Originally, the Katsura buildings were framed in light timbers, using the triangular truss in the roof, and closed by plain walls, lacking pillars, brackets, a foundation podium and a lean-to ambulatory of the Chinese style. Wood was left plain, sometimes even retaining its bark. Intimacy was a keynote, distinguishing Katsura's both exterior and interior design.
What concerns Kyoto shrines, it is interesting to point out the Fushimi Inari Shrine as the most famous of several thousands of shrines, dedicated to Inari across Japan. Inari is one of the most mysterious deities of Japan. He is both male and female. Inari is the Shinto goddess of rice or god of food, and the fox is Inari's messenger and the Japanese believe that he (or she) can assume a fox's shape. Therefore, you can see many fox statues at the Inari shrines. The Fushimi-Inari Shrine is much frequented by merchants, tradesmen and businessmen, who pray for prosperity.
The Fushimi Inari Shrine is also prominent for the countless torii gates, offerings by worshippers that cover the hiking trails of Inarisan, a wooded mountain behind the shrine's main buildings. It takes about two hours to walk along the trail of Inarisan. Along the hiking trail, there are small restaurants that serve a specialty of the Inari shrine, Kitsune Udon ("Fox Udon"), a noodle soup, topped with pieces of aburaage (fried tofu), a favorite food of foxes. The Fushimi Inari Shrine is situated outside the JR Inari Station, the second station from Kyoto on the JR Nara Line.

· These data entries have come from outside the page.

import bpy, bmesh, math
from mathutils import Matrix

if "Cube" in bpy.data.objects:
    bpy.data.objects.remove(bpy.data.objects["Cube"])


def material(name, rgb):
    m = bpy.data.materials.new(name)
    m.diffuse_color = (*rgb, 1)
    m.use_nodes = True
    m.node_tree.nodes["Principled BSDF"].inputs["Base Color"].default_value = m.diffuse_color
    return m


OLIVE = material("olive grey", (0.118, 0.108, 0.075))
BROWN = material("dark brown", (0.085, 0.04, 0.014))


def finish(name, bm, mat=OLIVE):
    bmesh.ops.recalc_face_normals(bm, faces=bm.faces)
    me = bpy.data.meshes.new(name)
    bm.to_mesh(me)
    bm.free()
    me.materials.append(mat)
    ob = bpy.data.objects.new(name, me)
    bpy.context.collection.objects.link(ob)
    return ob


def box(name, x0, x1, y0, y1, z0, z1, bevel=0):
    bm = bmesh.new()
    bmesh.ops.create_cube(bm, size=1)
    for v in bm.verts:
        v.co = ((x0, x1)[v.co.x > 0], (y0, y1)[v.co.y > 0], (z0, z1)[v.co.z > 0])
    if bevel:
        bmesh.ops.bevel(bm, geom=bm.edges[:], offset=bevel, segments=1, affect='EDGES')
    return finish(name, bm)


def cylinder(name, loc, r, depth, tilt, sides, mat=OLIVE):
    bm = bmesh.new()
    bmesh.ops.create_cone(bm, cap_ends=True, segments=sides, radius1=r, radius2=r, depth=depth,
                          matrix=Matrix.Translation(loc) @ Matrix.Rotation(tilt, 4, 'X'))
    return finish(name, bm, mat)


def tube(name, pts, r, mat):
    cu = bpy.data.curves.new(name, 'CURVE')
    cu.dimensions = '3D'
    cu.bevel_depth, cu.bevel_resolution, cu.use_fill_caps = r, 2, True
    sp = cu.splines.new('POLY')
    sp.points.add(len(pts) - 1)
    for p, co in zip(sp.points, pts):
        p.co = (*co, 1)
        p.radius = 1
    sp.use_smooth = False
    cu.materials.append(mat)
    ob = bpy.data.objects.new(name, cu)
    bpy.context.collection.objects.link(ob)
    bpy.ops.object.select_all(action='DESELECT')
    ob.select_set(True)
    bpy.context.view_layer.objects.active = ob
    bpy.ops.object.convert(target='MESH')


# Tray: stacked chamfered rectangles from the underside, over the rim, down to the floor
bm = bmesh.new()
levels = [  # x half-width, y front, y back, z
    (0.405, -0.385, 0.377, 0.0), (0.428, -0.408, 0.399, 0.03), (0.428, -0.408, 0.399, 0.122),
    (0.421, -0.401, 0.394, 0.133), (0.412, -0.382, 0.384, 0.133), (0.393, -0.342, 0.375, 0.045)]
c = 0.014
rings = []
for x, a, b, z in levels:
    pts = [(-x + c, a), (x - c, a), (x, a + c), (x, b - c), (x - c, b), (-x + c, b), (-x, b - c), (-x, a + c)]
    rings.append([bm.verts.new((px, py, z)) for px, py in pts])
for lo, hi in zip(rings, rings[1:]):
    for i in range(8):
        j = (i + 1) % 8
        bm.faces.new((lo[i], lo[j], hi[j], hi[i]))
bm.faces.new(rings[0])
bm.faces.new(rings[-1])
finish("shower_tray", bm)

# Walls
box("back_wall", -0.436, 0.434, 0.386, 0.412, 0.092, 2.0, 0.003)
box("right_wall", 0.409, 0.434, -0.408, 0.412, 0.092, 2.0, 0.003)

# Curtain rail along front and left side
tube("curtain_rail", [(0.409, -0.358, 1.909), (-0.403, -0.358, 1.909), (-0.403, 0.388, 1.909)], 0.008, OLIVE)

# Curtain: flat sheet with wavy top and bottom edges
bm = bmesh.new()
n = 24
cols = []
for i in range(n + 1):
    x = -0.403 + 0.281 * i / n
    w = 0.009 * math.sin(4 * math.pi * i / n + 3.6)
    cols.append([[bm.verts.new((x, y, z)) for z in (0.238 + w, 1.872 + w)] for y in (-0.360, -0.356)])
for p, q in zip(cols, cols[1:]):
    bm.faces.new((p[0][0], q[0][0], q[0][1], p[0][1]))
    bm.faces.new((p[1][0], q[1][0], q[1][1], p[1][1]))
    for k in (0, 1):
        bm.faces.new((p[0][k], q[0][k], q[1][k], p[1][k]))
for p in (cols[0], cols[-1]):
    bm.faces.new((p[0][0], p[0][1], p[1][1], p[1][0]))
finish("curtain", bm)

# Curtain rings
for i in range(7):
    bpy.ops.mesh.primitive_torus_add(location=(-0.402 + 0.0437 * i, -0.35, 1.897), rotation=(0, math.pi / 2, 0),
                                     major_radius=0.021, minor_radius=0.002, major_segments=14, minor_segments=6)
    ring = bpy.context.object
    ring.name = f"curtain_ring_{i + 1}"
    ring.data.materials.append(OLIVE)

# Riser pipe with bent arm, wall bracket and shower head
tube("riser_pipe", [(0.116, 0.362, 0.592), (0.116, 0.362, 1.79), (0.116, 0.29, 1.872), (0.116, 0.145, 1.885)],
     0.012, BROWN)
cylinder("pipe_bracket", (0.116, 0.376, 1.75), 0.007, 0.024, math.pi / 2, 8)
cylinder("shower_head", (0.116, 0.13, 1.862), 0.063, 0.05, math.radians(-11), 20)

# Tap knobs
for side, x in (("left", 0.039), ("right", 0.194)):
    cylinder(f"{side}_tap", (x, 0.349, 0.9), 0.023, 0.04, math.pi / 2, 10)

A train ride takes five minutes and costs hundred and forty Yens from the Kyoto Station.
The last, but not the least, let us mention some other most famous sites in Kyoto that are worth visiting or reading: the Kiyomizu-dera, a magnificent wooden temple, supported by pillars off the slope of a mountain; Kinkaku-ji, the Golden Pavilion; Ginkaku-ji, the Silver Pavilion; Heian Jingu, a Shinto shrine, celebrating the Imperial family; Ryoan-ji, famous for its rock garden; the Kyoto Imperial Palace, a home to the Emperors of Japan for many centuries; and the Shugaku-in Imperial Villa, one of Japan's best Japanese gardens..